Since his university days, when he attended elite Catholic college Villa Nazareth — a kind of political finishing school with ties to President Sergio Mattarella and former PM and European Commission chief Romano Prodi — Conte remains close to the church, which helped him clinch the support in the Senate vote this week of veteran Christian Democrats such as Pier Ferdinando Casini.
Moreover, EU leaders such as Angela Merkel and Ursula von der Leyen have made it clear that they are rooting for Conte, including by awarding Italy 28 percent of the EU stimulus package.
“He has an humble, courteous manner which goes down well, unlike some previous Italian leaders who have been brash,” said a diplomatic insider while mentioning no names.
Before casting his vote for Conte, former prime minister and senator-for-life Mario Monti said he would be led by public opinion, “including international opinion.”
The trick for Conte now is to reassure Brussels that Italy is stable and he can press ahead with his pandemic economic recovery plan.
European Commission Executive Vice President Valdis Dombrovskis addressed Italy at a press conference after a meeting of finance ministers this week. “I hope the political instability will not put your plan at risk, since you are the main beneficiary of the EU plan.”
The bad news now is that Conte heads a minority coalition. It is “not easy to govern in minority but it is not impossible,” said Lupo.
The good news for Conte is that he is free of Renzi, a thorn in his side for months. “Renzi was a ticking bomb,” said one government official, “it is already easier to work without him.”
Reinforcements to strengthen the majority will likely be needed in weeks rather than months and President Mattarella will want reassurances that Conte has reliable backers, in the form of a clearly outlined parliamentary group, which could form the basis for a future political party led by Conte. A Conte-led party could already win 12 percent of the vote, according to a poll by Noto Sondaggi.
Paola Binetti, a senator from the Unione di Centro party, voted against Conte, complaining that he was trying to please everyone instead of prioritizing. But she told POLITICO she would consider supporting the government if he makes “intelligent and important choices.”
As part of his attempt to win over senators, Conte has offered to reform the electoral system and bring in a system of proportional representation. The idea may be popular with MPs as it would remove the incentive to form alliances, said Lupo. But in reality, electoral reform would be difficult for a minority government to achieve.

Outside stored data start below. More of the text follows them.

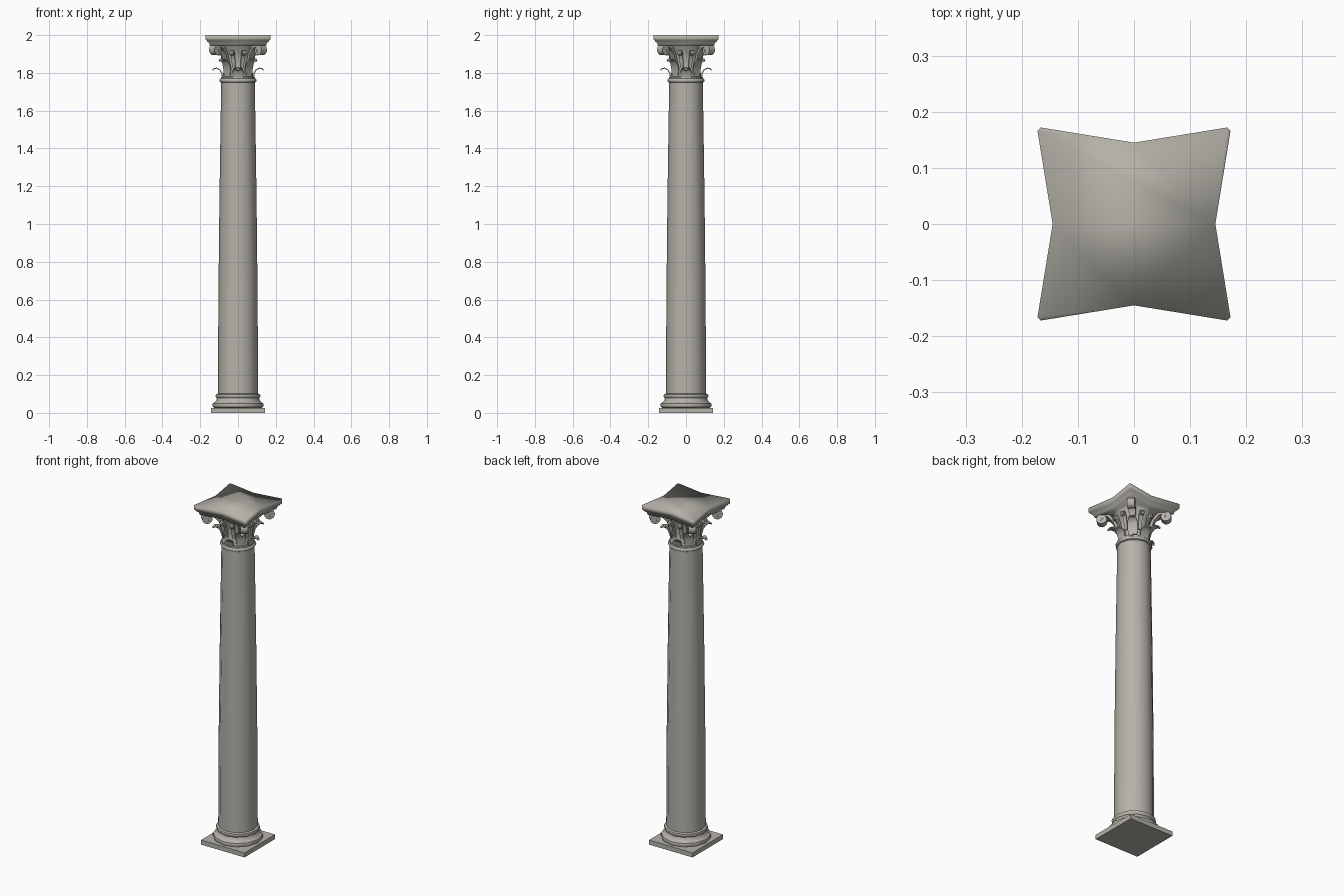
import bpy, math
from math import sin, cos, pi, radians

if "Cube" in bpy.data.objects:
    bpy.data.objects.remove(bpy.data.objects["Cube"])

stone = bpy.data.materials.new("warm grey stone")
stone.diffuse_color = (0.46, 0.445, 0.395, 1)
stone.use_nodes = True
stone.node_tree.nodes["Principled BSDF"].inputs["Base Color"].default_value = stone.diffuse_color


def make(name, verts, faces, angle=40):
    me = bpy.data.meshes.new(name)
    me.from_pydata(verts, [], faces)
    me.materials.append(stone)
    ob = bpy.data.objects.new(name, me)
    bpy.context.collection.objects.link(ob)
    bpy.ops.object.select_all(action='DESELECT')
    ob.select_set(True)
    bpy.context.view_layer.objects.active = ob
    bpy.ops.object.mode_set(mode='EDIT')
    bpy.ops.mesh.select_all(action='SELECT')
    bpy.ops.mesh.normals_make_consistent(inside=False)
    bpy.ops.object.mode_set(mode='OBJECT')
    bpy.ops.object.shade_smooth_by_angle(angle=radians(angle))
    return ob


def stack(name, outline, levels, angle=40):
    """Closed solid from an outline scaled at each (scale, z) level."""
    n = len(outline)
    verts = [(x * s, y * s, z) for s, z in levels for x, y in outline]
    faces = [(k * n + i, k * n + (i + 1) % n, (k + 1) * n + (i + 1) % n, (k + 1) * n + i)
             for k in range(len(levels) - 1) for i in range(n)]
    faces += [tuple(range(n))[::-1], tuple(range((len(levels) - 1) * n, len(levels) * n))]
    return make(name, verts, faces, angle)


def ribbon(name, path, ang, thick):
    """Curled strip: path of (radius, z, half width) in the vertical plane at ang."""
    verts, faces = [], []
    for i, (r, z, w) in enumerate(path):
        a, b = path[max(i - 1, 0)], path[min(i + 1, len(path) - 1)]
        dr, dz = b[0] - a[0], b[1] - a[1]
        d = math.hypot(dr, dz) or 1
        nr, nz = dz / d * thick / 2, -dr / d * thick / 2
        for sr, sw in ((1, -1), (1, 1), (-1, 1), (-1, -1)):
            R, Z, W = r + sr * nr, z + sr * nz, sw * w
            verts.append((R * cos(ang) - W * sin(ang), R * sin(ang) + W * cos(ang), Z))
    for k in range(len(path) - 1):
        faces += [(k * 4 + j, k * 4 + (j + 1) % 4, k * 4 + 4 + (j + 1) % 4, k * 4 + 4 + j)
                  for j in range(4)]
    m = len(verts)
    faces += [(3, 2, 1, 0), (m - 4, m - 3, m - 2, m - 1)]
    return make(name, verts, faces)


def scroll(cr, cz, rad, w, turns=1.4, steps=20):
    """Spiral winding inwards, starting at the top and rolling outwards."""
    return [(cr + rad * (1 - 0.75 * t) * sin(2 * pi * turns * t),
             cz + rad * (1 - 0.75 * t) * cos(2 * pi * turns * t), w)
            for t in [i / steps for i in range(steps + 1)]]


circle = [(cos(2 * pi * i / 12), sin(2 * pi * i / 12)) for i in range(12)]

# Square plinth and moulded base
h = 0.142
stack("plinth", [(-h, -h), (h, -h), (h, h), (-h, h)], [(1, 0), (1, 0.027)])
stack("base_moulding", circle, [
    (0.122, 0.025), (0.133, 0.031), (0.136, 0.041), (0.133, 0.051), (0.124, 0.056),
    (0.115, 0.066), (0.112, 0.078), (0.117, 0.083), (0.119, 0.09), (0.117, 0.098),
    (0.106, 0.102)])

# Tapering shaft and neck ring
stack("shaft", circle, [(0.106, 0.098), (0.104, 0.6), (0.098, 1.15), (0.089, 1.755)])
stack("neck_ring", circle, [(0.089, 1.748), (0.096, 1.752), (0.098, 1.759), (0.096, 1.766),
                            (0.091, 1.77), (0.091, 1.778), (0.08, 1.78)])

# Bell of the capital
stack("bell", circle, [(0.082, 1.775), (0.075, 1.82), (0.075, 1.87), (0.084, 1.91),
                       (0.105, 1.945)])

# Abacus with concave sides and clipped corners
quarter = [(0.145, 0), (0.172, 0.166), (0.166, 0.172)]
outline = []
for q in range(4):
    c, s = round(cos(q * pi / 2)), round(sin(q * pi / 2))
    outline += [(x * c - y * s, x * s + y * c) for x, y in quarter]
stack("abacus", outline, [(0.87, 1.945), (0.89, 1.958), (0.95, 1.968), (0.985, 1.975),
                          (1, 1.98), (1, 2.0)], 100)

low_leaf = [(0.082, 1.778, 0.026), (0.086, 1.80, 0.029), (0.096, 1.816, 0.027),
            (0.112, 1.825, 0.02), (0.127, 1.823, 0.011), (0.135, 1.813, 0.004)]
tall_leaf = [(0.079, 1.785, 0.022), (0.08, 1.82, 0.027), (0.088, 1.85, 0.027),
             (0.105, 1.869, 0.022), (0.124, 1.872, 0.013), (0.138, 1.862, 0.005)]
stalk = [(0.076, 1.82, 0.012), (0.085, 1.86, 0.015), (0.102, 1.905, 0.018),
         (0.13, 1.938, 0.02)]
small_stalk = [(0.076, 1.82, 0.008), (0.08, 1.86, 0.009), (0.09, 1.895, 0.01)]

for i in range(4):
    a = i * pi / 2
    d = a + pi / 4
    # Acanthus leaves on the faces and corners
    ribbon("low_leaf", low_leaf, a, 0.006)
    ribbon("tall_leaf", tall_leaf, d, 0.006)
    # Corner volutes, with a solid eye filling each scroll
    ribbon("corner_volute", stalk + scroll(0.167, 1.92, 0.026, 0.02), d, 0.014)
    eye = [(0.167 + 0.026 * cos(t * pi / 8), 1.92 + 0.026 * sin(t * pi / 8)) for t in range(16)]
    verts = [(r * cos(d) - w * sin(d), r * sin(d) + w * cos(d), z)
             for w in (-0.017, 0.017) for r, z in eye]
    faces = [(k, (k + 1) % 16, 16 + (k + 1) % 16, 16 + k) for k in range(16)]
    make("volute_eye", verts, faces + [tuple(range(16)), tuple(range(31, 15, -1))])
    # Small inner curls beside each face centre
    for side in (-1, 1):
        ribbon("inner_curl", small_stalk + scroll(0.106, 1.904, 0.011, 0.01, 1.1, 10),
               a + side * 0.3, 0.008)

Ironically, the person best placed to help Conte stay in power could be the man who almost brought him down: Renzi. The door is open as Renzi’s senators abstained in the parliamentary vote rather than vote against the prime minister.
In the Senate on Tuesday, Casini said: “Prime minister, you have governed with Salvini and the Democrats, you like both Trump and Biden, so there is nothing that can’t be forgotten. We must recover a shared path with Italia Viva.”
Opposition leaders have demanded elections, but there’s little appetite for that among the coalition partners because constitutional reforms agreed in a referendum mean that parliament will be cut in size by a third at the next election. Renzi’s own party would likely be wiped out as a result.
With Conte weakened, Renzi could attempt to bring him down in the summer, but the lack of options, the urgent need to deal with the pandemic, and fear of elections, give Conte a chance of holding on until then.
If he can survive until July, the electoral window then closes ahead of elections for the president, which would keep him in power likely until spring 2022, said Albertazzi — hardly the makings of an imperial dynasty but a lifetime in modern Italian politics.
The post Et tu, Matteo? How Giuseppe Conte survived political assassination appeared first on Politico.